_Task statement_. As the answer, give a copy of each line below that includes the word "positions".

_Information provided_.
===

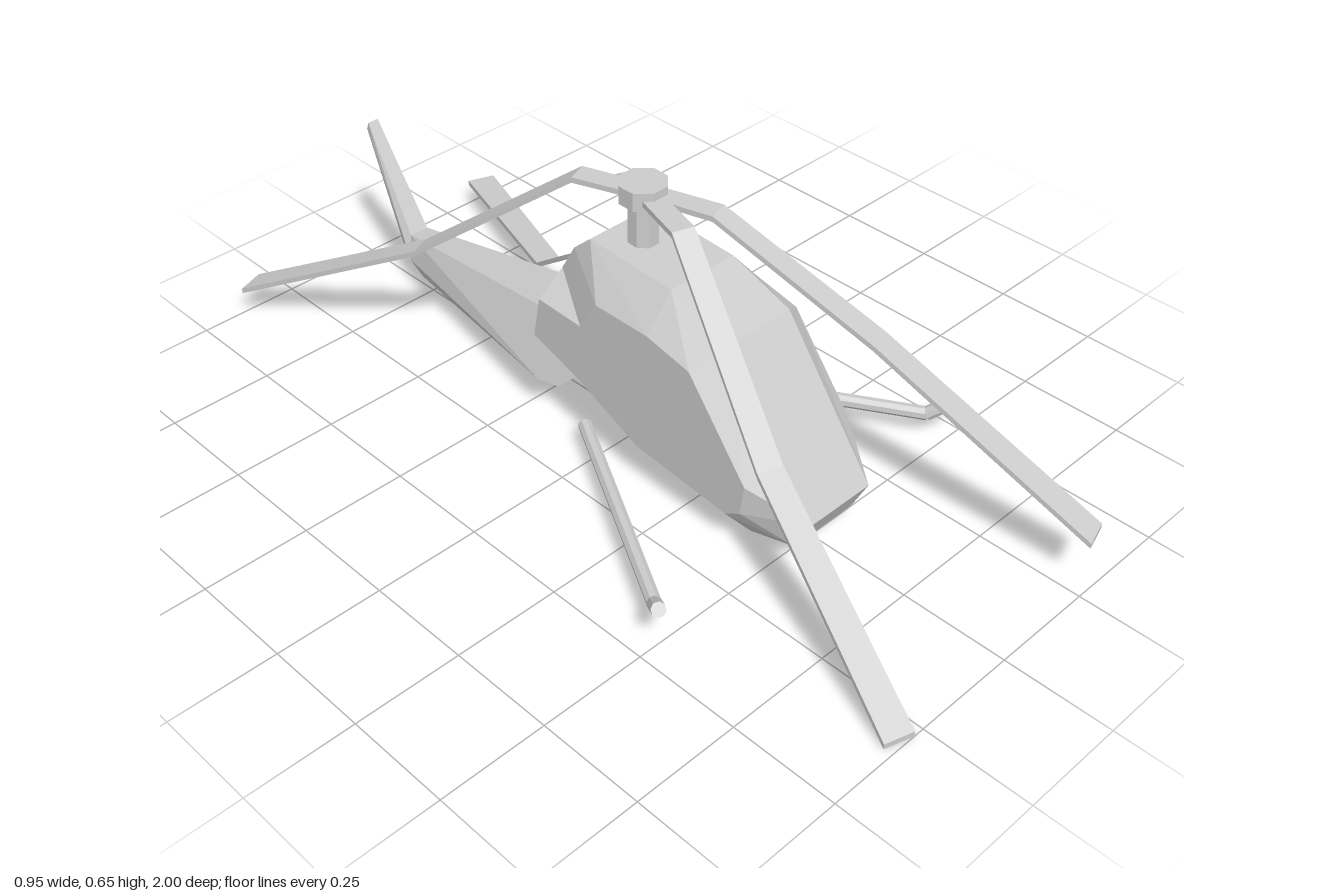
import * as THREE from 'three';
import { ConvexGeometry } from 'three/addons/geometries/ConvexGeometry.js';

const material = new THREE.MeshStandardMaterial({ color: 0xcccccc, flatShading: true });
const HUB = new THREE.Vector3(-0.008, 0, 0.005);

function addMesh(parent, name, geometry) {
  const mesh = new THREE.Mesh(geometry, material);
  mesh.name = name;
  parent.add(mesh);
  return mesh;
}

// Convex solid from half its corners, mirrored across x
function mirroredHull(points) {
  return new ConvexGeometry(points.flatMap(([x, y, z]) => [
    new THREE.Vector3(x, y, z), new THREE.Vector3(-x, y, z)]));
}

// Cabin: flat centre strip, bevelled to flat sides with a smaller profile
function cabinGeometry() {
  // [centre z, centre y, side z, side y], running up the nose and over the roof
  const profile = [
    [0.41, 0.01, 0.40, 0.095], [0.53, 0.045, 0.44, 0.12], [0.57, 0.125, 0.45, 0.195],
    [0.33, 0.45, 0.29, 0.40], [0.17, 0.505, 0.17, 0.425], [-0.07, 0.515, 0.02, 0.425],
    [-0.12, 0.47, -0.03, 0.345], [-0.16, 0.40, -0.16, 0.35], [-0.185, 0.20, -0.18, 0.245],
    [-0.02, 0.115, -0.04, 0.20], [0.12, 0.035, 0.14, 0.12]];
  const n = profile.length;
  const positions = [], index = [];
  for (const x of [-0.16, -0.09, 0.09, 0.16]) {
    const side = Math.abs(x) > 0.1;
    for (const [cz, cy, sz, sy] of profile) positions.push(x, side ? sy : cy, side ? sz : cz);
  }
  for (let r = 0; r < 3; r++) {
    for (let i = 0; i < n; i++) {
      const a = r * n + i, b = r * n + (i + 1) % n;
      index.push(a, a + n, b + n, a, b + n, b);
    }
  }
  const outline = profile.map(p => new THREE.Vector2(p[2], p[3]));
  for (const [a, b, c] of THREE.ShapeUtils.triangulateShape(outline, [])) {
    index.push(a, b, c, 3 * n + a, 3 * n + c, 3 * n + b);
  }
  const geometry = new THREE.BufferGeometry();
  geometry.setAttribute('position', new THREE.Float32BufferAttribute(positions, 3));
  geometry.setIndex(index);
  const flat = geometry.toNonIndexed();
  flat.computeVertexNormals();
  return flat;
}

// Drooping blade strip: path of [z, top y], widening away from the hub
function addBlade(parent, name, tipX, tipZ, path) {
  const dx = tipX - HUB.x, dz = tipZ - HUB.z;
  const stretch = Math.hypot(dx, dz) / Math.abs(dz);
  const top = path.map(([z, y]) => new THREE.Vector2(Math.abs(z - HUB.z) * stretch, y));
  const bottom = top.map(p => new THREE.Vector2(p.x, p.y - 0.013)).reverse();
  const geometry = new THREE.ExtrudeGeometry(new THREE.Shape([...top, ...bottom]),
    { depth: 1, bevelEnabled: false });
  const p = geometry.attributes.position;
  for (let i = 0; i < p.count; i++) {
    p.setZ(i, (p.getZ(i) - 0.5) * (0.048 + 0.02 * p.getX(i)));
  }
  geometry.computeVertexNormals();
  const blade = addMesh(parent, name, geometry);
  blade.position.copy(HUB);
  blade.rotation.y = Math.atan2(-dz, dx);
}

// Round bar between two points
function addBar(parent, name, from, to, radius) {
  const a = new THREE.Vector3(...from), b = new THREE.Vector3(...to);
  const bar = addMesh(parent, name, new THREE.CylinderGeometry(radius, radius, a.distanceTo(b), 8));
  bar.position.copy(a).lerp(b, 0.5);
  bar.quaternion.setFromUnitVectors(new THREE.Vector3(0, 1, 0), b.sub(a).normalize());
}

export function createModel() {
  const model = new THREE.Group();
  model.name = 'helicopter';

  addMesh(model, 'cabin', cabinGeometry());

  // Tail boom and raked fin
  const boomEnd = [[0.025, 0.155, -0.79], [0.04, 0.095, -0.78], [0.025, 0.05, -0.755]];
  addMesh(model, 'tailBoom', mirroredHull([
    [0.075, 0.245, -0.195], [0.147, 0.11, -0.19], [0.09, 0.06, -0.185], ...boomEnd]));
  addMesh(model, 'tailFin', mirroredHull([
    ...boomEnd, [0.03, 0.115, -0.815], [0.014, 0.405, -0.94], [0.014, 0.385, -0.948]]));

  // Mast and hub
  const rotor = new THREE.Group();
  rotor.name = 'rotor';
  model.add(rotor);
  for (const [name, radius, y0, y1] of [['mast', 0.035, 0.5, 0.605], ['mastNeck', 0.028, 0.6, 0.64],
    ['hub', 0.055, 0.612, 0.655]]) {
    const part = addMesh(rotor, name, new THREE.CylinderGeometry(radius, radius, y1 - y0, 8));
    part.position.set(HUB.x, (y0 + y1) / 2, HUB.z);
    part.rotation.y = Math.PI / 8;
  }

  // Blades, each with its own droop; the rear left one is split
  addBlade(rotor, 'frontLeftBlade', 0.292, 0.99,
    [[0.01, 0.636], [0.17, 0.636], [0.52, 0.445], [0.99, 0.137]]);
  addBlade(rotor, 'frontRightBlade', -0.308, 0.99,
    [[0.01, 0.636], [0.17, 0.636], [0.52, 0.29], [0.99, 0.013]]);
  addBlade(rotor, 'rearRightBlade', -0.368, -0.99,
    [[0, 0.636], [-0.14, 0.636], [-0.52, 0.335], [-0.99, 0.085]]);
  addBlade(rotor, 'rearLeftBladeRoot', 0.353, -0.98,
    [[0, 0.636], [-0.05, 0.636], [-0.145, 0.58]]);
  addBlade(rotor, 'rearLeftBlade', 0.353, -0.98,
    [[-0.145, 0.408], [-0.53, 0.108], [-0.98, 0.073]]);

  // Splayed skids with upturned front ends
  for (const [side, s] of [['left', 1], ['right', -1]]) {
    const skid = new THREE.Group();
    skid.name = side + 'Skid';
    model.add(skid);
    const knee = [s * 0.424, 0.066, 0.462];
    addBar(skid, 'runner', [s * 0.135, 0.054, -0.05], knee, 0.016);
    addBar(skid, 'runnerTip', knee, [s * 0.462, 0.11, 0.512], 0.016);
  }
  return model;
}
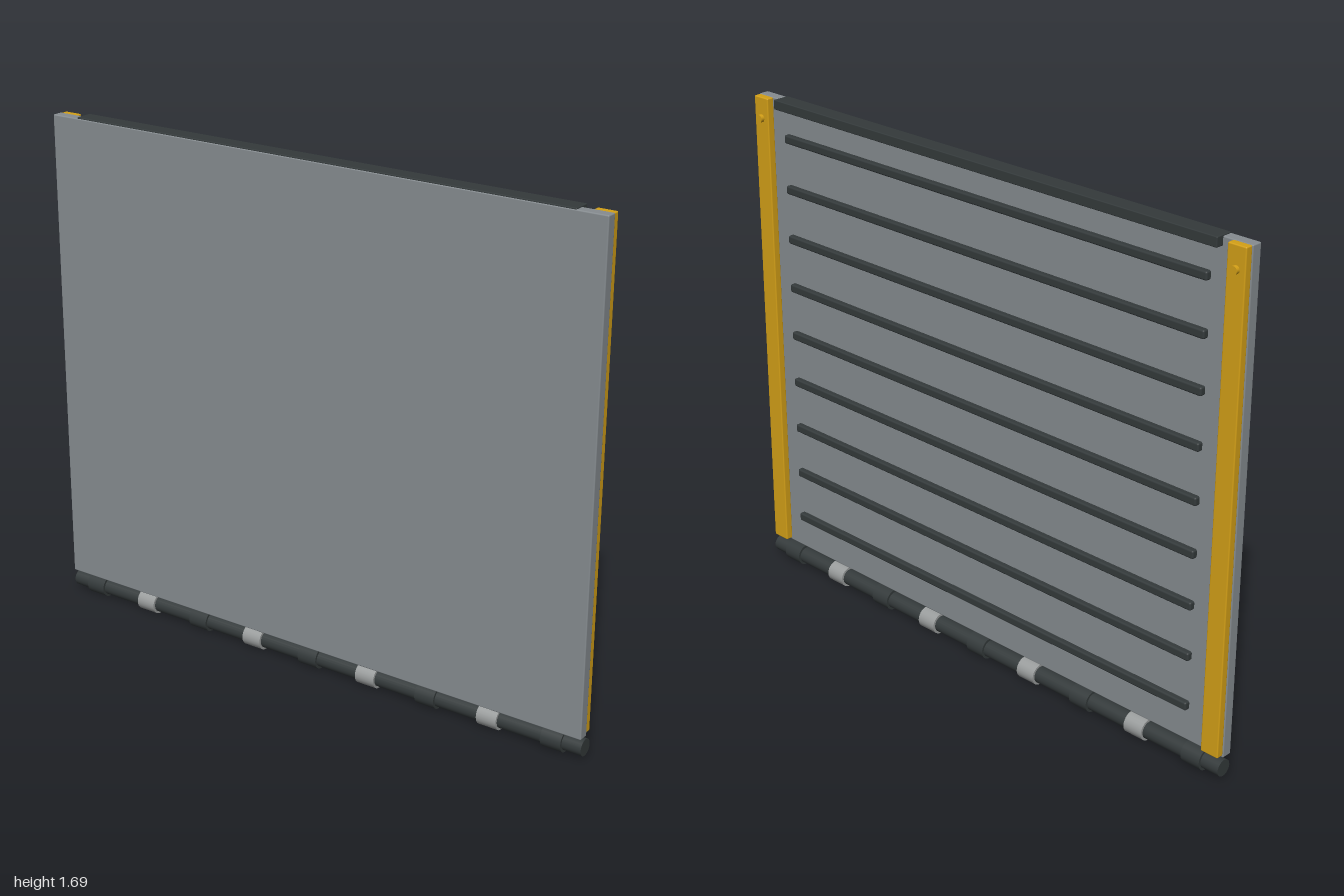
import * as THREE from 'three';
import { RoundedBoxGeometry } from 'three/addons/geometries/RoundedBoxGeometry.js';

const mat = (name, color) => {
  const m = new THREE.MeshStandardMaterial({ color });
  m.name = name;
  return m;
};

export function createModel() {
  const model = new THREE.Group();
  model.name = 'hingedPanel';
  const grey = mat('panelGrey', 0x868c90);
  const dark = mat('darkSteel', 0x343a3b);
  const light = mat('lightSteel', 0x9a9d9d);
  const yellow = mat('safetyYellow', 0xd4a017);

  const add = (name, geo, material, x, y, z) => {
    const mesh = new THREE.Mesh(geo, material);
    mesh.name = name;
    mesh.position.set(x, y, z);
    model.add(mesh);
    return mesh;
  };
  // softened box given by its lower and upper corners
  const box = (name, material, [x0, y0, z0], [x1, y1, z1], r = 0.004) =>
    add(name, new RoundedBoxGeometry(x1 - x0, y1 - y0, z1 - z0, 2, r), material,
      (x0 + x1) / 2, (y0 + y1) / 2, (z0 + z1) / 2);
  const rod = (name, material, radius, length, x) => {
    const geo = new THREE.CylinderGeometry(radius, radius, length, 24).rotateZ(Math.PI / 2);
    return add(name, geo, material, x, 0.036, 0.005);
  };

  // main plate and the lip along its top edge
  box('panel', grey, [-1, 0.073, 0], [1, 1.686, 0.036]);
  box('topLip', dark, [-0.9, 1.658, -0.026], [0.9, 1.69, 0.034], 0.003);

  // stiffening ribs on the back
  for (let i = 0; i < 9; i++) {
    const y = 0.197 + i * 0.171;
    box('rib', dark, [-0.865, y - 0.014, -0.018], [0.865, y + 0.014, 0.006], 0.006);
  }

  // side rails with a bolt near the top
  for (const s of [-1, 1]) {
    const x = s * 0.965;
    box('sideRail', yellow, [x - 0.032, 0.08, -0.024], [x + 0.032, 1.685, 0.002]);
    add('railBolt', new THREE.CylinderGeometry(0.013, 0.013, 0.016, 16).rotateX(Math.PI / 2),
      yellow, x, 1.615, -0.028);
  }

  // hinge tube with alternating collars
  rod('hingeTube', dark, 0.028, 2, 0);
  for (let i = -4; i <= 4; i++) {
    rod('hingeCollar', i % 2 ? light : dark, 0.036, 0.07, i * 0.225);
  }
  return model;
}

===

_Task solution_.
  const positions = [], index = [];
    for (const [cz, cy, sz, sy] of profile) positions.push(x, side ? sy : cy, side ? sz : cz);
  geometry.setAttribute('position', new THREE.Float32BufferAttribute(positions, 3));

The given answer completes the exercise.